Collected data
*** Block opens ***
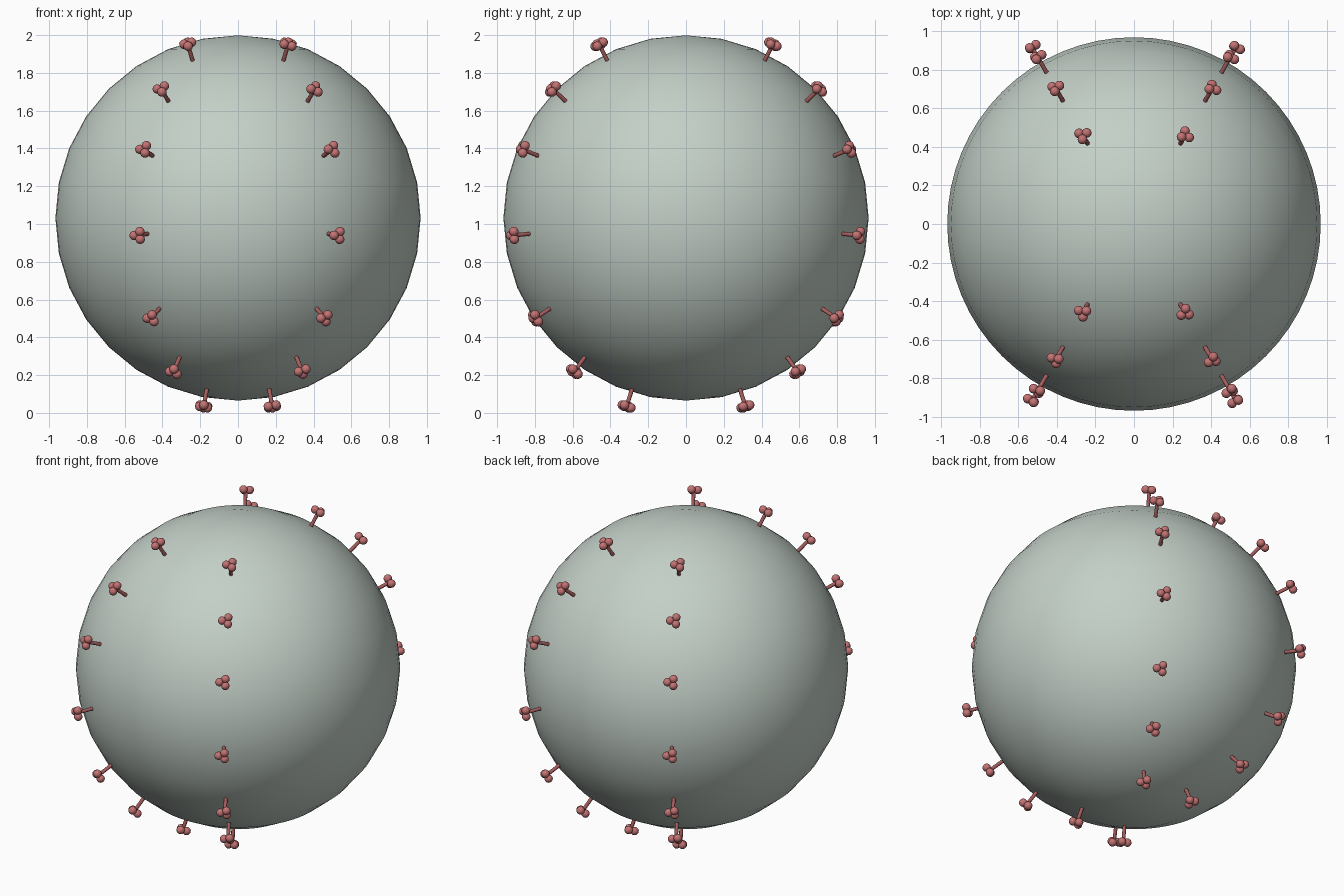
import bpy
import math
from mathutils import Matrix, Vector

cube = bpy.data.objects.get("Cube")
if cube:
    bpy.data.objects.remove(cube, do_unlink=True)

RADIUS = 0.967
CENTRE = Vector((0, 0, 1.032))
TIP = 1.062          # distance from centre to the bulb cluster
BULB = 0.025
SPREAD = 0.024       # distance of each bulb from the spike axis


def material(name, colour):
    m = bpy.data.materials.new(name)
    m.use_nodes = True
    m.diffuse_color = (*colour, 1)
    m.node_tree.nodes["Principled BSDF"].inputs["Base Color"].default_value = (*colour, 1)
    return m


grey_green = material("grey_green", (0.55, 0.63, 0.575))
rose_red = material("rose_red", (0.55, 0.17, 0.17))
dark_rose = material("dark_rose", (0.38, 0.11, 0.11))


def finish(name, mat, matrix=None):
    obj = bpy.context.object
    obj.name = name
    obj.data.materials.append(mat)
    bpy.ops.object.shade_smooth_by_angle(angle=math.radians(40))
    if matrix:
        obj.matrix_world = matrix
    return obj


def copy_part(source, name, matrix):
    obj = source.copy()
    obj.name = name
    bpy.context.collection.objects.link(obj)
    obj.matrix_world = matrix


# Round body
bpy.ops.mesh.primitive_uv_sphere_add(segments=64, ring_count=16, radius=RADIUS, location=CENTRE)
finish("body", grey_green)

# Spike frames: local z points outward, x east, y north
frames = []
for azimuth in (60, 120, 240, 300):
    for polar in (30, 50, 70, 95, 120, 140, 160):
        a, p = math.radians(azimuth), math.radians(polar)
        out = Vector((math.sin(p) * math.cos(a), math.sin(p) * math.sin(a), math.cos(p)))
        east = Vector((-math.sin(a), math.cos(a), 0))
        north = out.cross(east)
        turn = Matrix((east, north, out)).transposed().to_4x4()
        frames.append(Matrix.Translation(CENTRE) @ turn)

# Stalks, rooted just below the body surface
base = RADIUS - 0.03
lift = Matrix.Translation((0, 0, (base + TIP) / 2))
bpy.ops.mesh.primitive_cylinder_add(vertices=12, radius=0.011, depth=TIP - base)
stalk = finish("stalk", dark_rose, frames[0] @ lift)
for frame in frames[1:]:
    copy_part(stalk, "stalk", frame @ lift)

# Three bulbs around each stalk tip
bpy.ops.mesh.primitive_uv_sphere_add(segments=16, ring_count=10, radius=BULB)
bulb = finish("bulb", rose_red)
for frame in frames:
    for angle in (60, 180, 300):
        t = math.radians(angle)
        offset = Matrix.Translation((SPREAD * math.cos(t), SPREAD * math.sin(t), TIP))
        copy_part(bulb, "bulb", frame @ offset)
bpy.data.objects.remove(bulb, do_unlink=True)
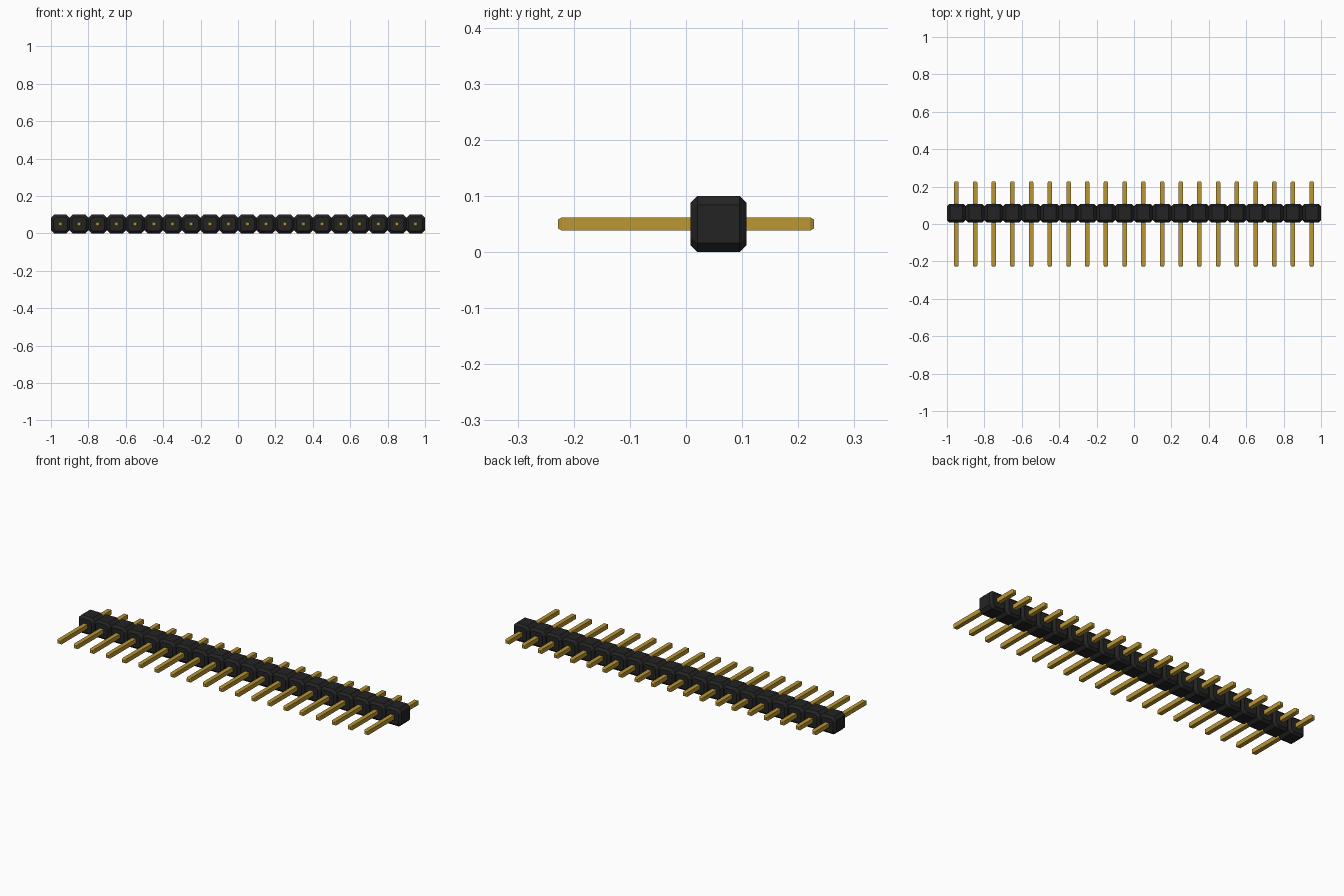
import bpy

if "Cube" in bpy.data.objects:
    bpy.data.objects.remove(bpy.data.objects["Cube"], do_unlink=True)

COUNT = 20       # number of pins
PITCH = 0.1      # spacing along x
MID_Z = 0.05


def material(name, colour):
    mat = bpy.data.materials.new(name)
    mat.use_nodes = True
    mat.diffuse_color = colour
    bsdf = next(n for n in mat.node_tree.nodes if n.type == 'BSDF_PRINCIPLED')
    bsdf.inputs["Base Color"].default_value = colour
    return mat


def chamfered_square(half, cut):
    """Cross-section in x and z: a square, with its corners cut if cut > 0."""
    if cut == 0:
        return [(-half, -half), (half, -half), (half, half), (-half, half)]
    k = half - cut
    return [(-k, -half), (k, -half), (half, -k), (half, k),
            (k, half), (-k, half), (-half, k), (-half, -k)]


def loft_row(name, rings, mat):
    """Loft (y, half, cut) sections along y, then repeat the part along x."""
    verts = [(x, y, z) for y, half, cut in rings
             for x, z in chamfered_square(half, cut)]
    n = len(verts) // len(rings)
    faces = [tuple(range(n)), tuple(reversed(range(len(verts) - n, len(verts))))]
    for r in range(len(rings) - 1):
        a, b = r * n, (r + 1) * n
        for i in range(n):
            j = (i + 1) % n
            faces.append((a + j, a + i, b + i, b + j))
    mesh = bpy.data.meshes.new(name)
    mesh.from_pydata(verts, [], faces)
    mesh.materials.append(mat)
    obj = bpy.data.objects.new(name, mesh)
    obj.location = (-PITCH * (COUNT - 1) / 2, 0, MID_Z)
    bpy.context.collection.objects.link(obj)
    row = obj.modifiers.new("row", 'ARRAY')
    row.count = COUNT
    row.use_relative_offset = False
    row.use_constant_offset = True
    row.constant_offset_displace = (PITCH, 0, 0)
    return obj


black = material("black plastic", (0.017, 0.017, 0.017, 1))
gold = material("gold metal", (0.49, 0.31, 0.035, 1))

# Plastic housing: octagonal blocks with bevelled front and back rims
loft_row("housing_blocks", [
    (0.008, 0.0375, 0.0125), (0.0205, 0.05, 0.0165),
    (0.0955, 0.05, 0.0165), (0.108, 0.0375, 0.0125)], black)

# Square pins with tapered tips
loft_row("pins", [
    (-0.228, 0.008, 0), (-0.221, 0.012, 0),
    (0.221, 0.012, 0), (0.228, 0.008, 0)], gold)
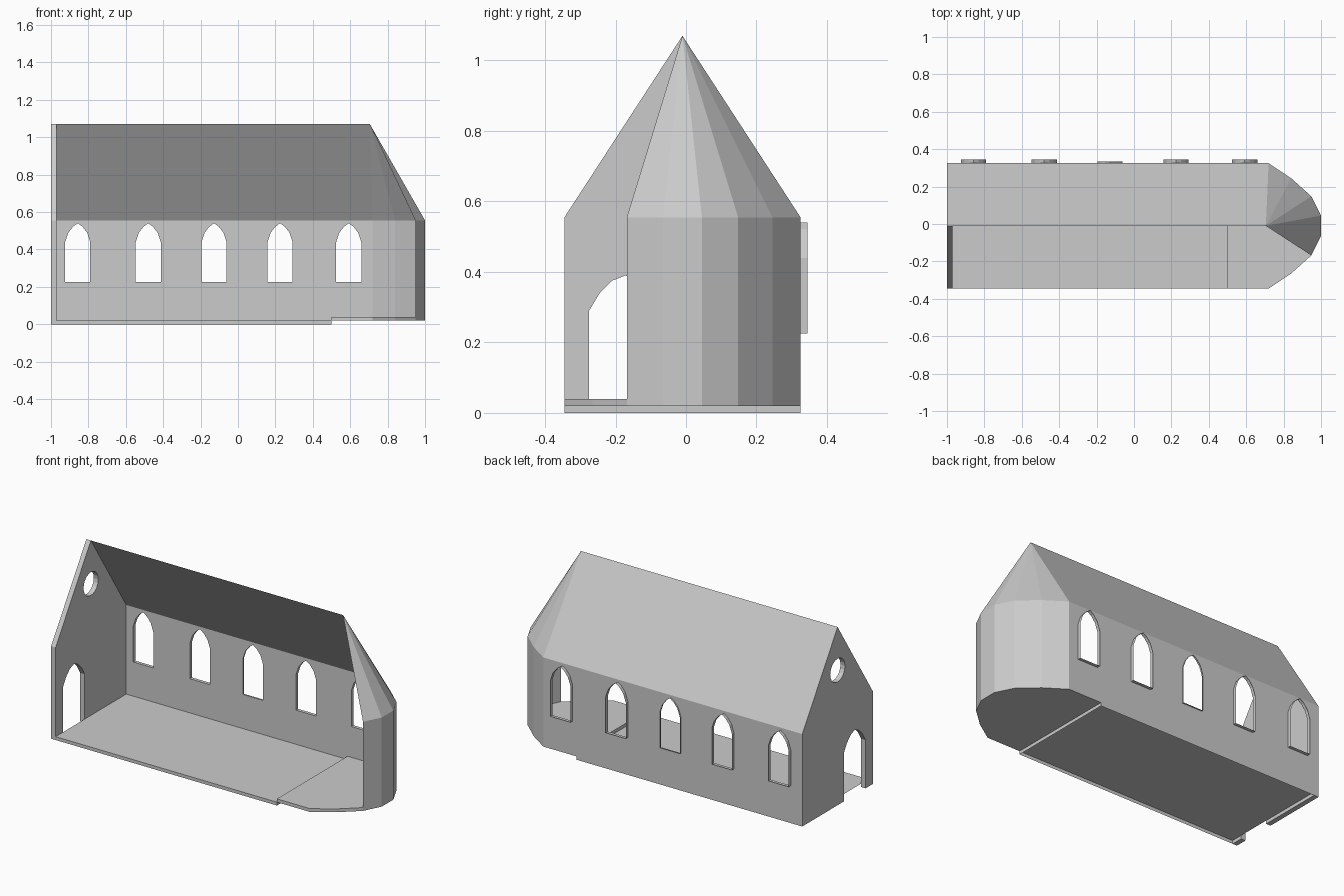
import bpy, bmesh, math
from mathutils import Vector

if "Cube" in bpy.data.objects:
    bpy.data.objects.remove(bpy.data.objects["Cube"])

FRONT, BACK, MID = -0.345, 0.325, -0.01
EAVE, RIDGE = 0.555, 1.07
INNER = -0.97          # inner face of the end gable


def finish(name, bm):
    bmesh.ops.recalc_face_normals(bm, faces=bm.faces[:])
    me = bpy.data.meshes.new(name)
    bm.to_mesh(me)
    bm.free()
    ob = bpy.data.objects.new(name, me)
    bpy.context.collection.objects.link(ob)
    return ob


def panel(name, loops, depth=None):
    """Flat panel filled between closed loops (later ones are holes), optionally thickened."""
    bm = bmesh.new()
    for pts in loops:
        vs = [bm.verts.new(p) for p in pts]
        for a, b in zip(vs, vs[1:] + vs[:1]):
            bm.edges.new((a, b))
    a, b, c = [Vector(p) for p in loops[0][:3]]
    n = (b - a).cross(c - b).normalized()
    bmesh.ops.triangle_fill(bm, edges=bm.edges[:], use_beauty=True, normal=n)
    if depth:
        r = bmesh.ops.extrude_face_region(bm, geom=bm.faces[:], use_keep_orig=True)
        bmesh.ops.translate(bm, vec=depth,
                            verts=[v for v in r["geom"] if isinstance(v, bmesh.types.BMVert)])
    return finish(name, bm)


def strip(name, pts, vec, closed=False):
    """Sheet made by sweeping a polyline along a vector."""
    bm = bmesh.new()
    v0 = [bm.verts.new(p) for p in pts]
    v1 = [bm.verts.new(Vector(p) + Vector(vec)) for p in pts]
    n = len(pts)
    for i in range(n if closed else n - 1):
        j = (i + 1) % n
        bm.faces.new((v0[i], v0[j], v1[j], v1[i]))
    return finish(name, bm)


def arch(c, bottom, half):
    """Pointed arch outline: half is a list of (offset, z) from springing to apex."""
    w = half[0][0]
    return ([(c - w, bottom)] + [(c - o, z) for o, z in half]
            + [(c + o, z) for o, z in half[-2::-1]] + [(c + w, bottom)])


# Back wall with pointed windows and projecting window reveals
win = [(0.067, 0.44), (0.05, 0.49), (0.025, 0.522), (0, 0.54)]
windows = [[(x, BACK, z) for x, z in arch(c, 0.225, win)]
           for c in (-0.857, -0.48, -0.128, 0.225, 0.592)]
outline = [(INNER, 0), (0.5, 0), (0.5, 0.02), (0.72, 0.02), (0.72, EAVE), (INNER, EAVE)]
panel("back_wall", [[(x, BACK, z) for x, z in outline]] + windows)
for i, w in enumerate(windows):
    strip(f"window_reveal_{i + 1}", w, (0, 0.01 if i == 2 else 0.02, 0), True)

# End gable with doorway notch and round window
door = arch(-0.172, 0, [(0.103, 0.29), (0.073, 0.34), (0.038, 0.375), (0, 0.39)])
gable = [(FRONT, 0)] + door + [(BACK, 0), (BACK, EAVE), (MID, RIDGE), (FRONT, EAVE)]
rose = [(MID + 0.07 * math.cos(t * math.pi / 10), 0.81 + 0.07 * math.sin(t * math.pi / 10))
        for t in range(20)]
panel("end_gable", [[(-1, y, z) for y, z in g] for g in (gable, rose)], (0.03, 0, 0))

# Nave roof, back slope only
bm = bmesh.new()
bm.faces.new([bm.verts.new(p) for p in ((INNER, BACK, EAVE), (0.72, BACK, EAVE),
                                        (0.705, MID, RIDGE), (INNER, MID, RIDGE))])
finish("nave_roof", bm)

# Apse plan, mirrored about the ridge line
half = [(0.72, 0.335), (0.84, 0.255), (0.948, 0.158), (1.0, 0.055)]
apse = [(x, MID + d) for x, d in half] + [(x, MID - d) for x, d in half[::-1]]
shell = apse[:6]       # the front part is cut away

# Apse wall and faceted roof
strip("apse_wall", [(x, y, 0.02) for x, y in shell], (0, 0, EAVE - 0.02))
bm = bmesh.new()
apex = bm.verts.new((0.705, MID, RIDGE))
rim = [bm.verts.new((x, y, EAVE)) for x, y in shell]
for a, b in zip(rim, rim[1:]):
    bm.faces.new((a, b, apex))
finish("apse_roof", bm)

# Raised apse floor
panel("apse_floor", [[(x, y, 0.02) for x, y in [(0.5, BACK)] + apse + [(0.5, FRONT)]]],
      (0, 0, 0.02))

# Nave floor with its plinth edge
panel("nave_floor", [[(INNER, FRONT, 0.02), (0.5, FRONT, 0.02),
                      (0.5, BACK, 0.02), (INNER, BACK, 0.02)]])
strip("floor_edge", [(INNER, FRONT, 0), (0.5, FRONT, 0), (0.5, BACK, 0)], (0, 0, 0.02))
*** Block closes ***
▶ **PROMPT**
From the data above, output exactly the lines between the one containing "arch outline: half" and the one containing "# Back wall", counting both of them.

▶ **EXERCISE RESPONSE**
    """Pointed arch outline: half is a list of (offset, z) from springing to apex."""
    w = half[0][0]
    return ([(c - w, bottom)] + [(c - o, z) for o, z in half]
            + [(c + o, z) for o, z in half[-2::-1]] + [(c + w, bottom)])


# Back wall with pointed windows and projecting window reveals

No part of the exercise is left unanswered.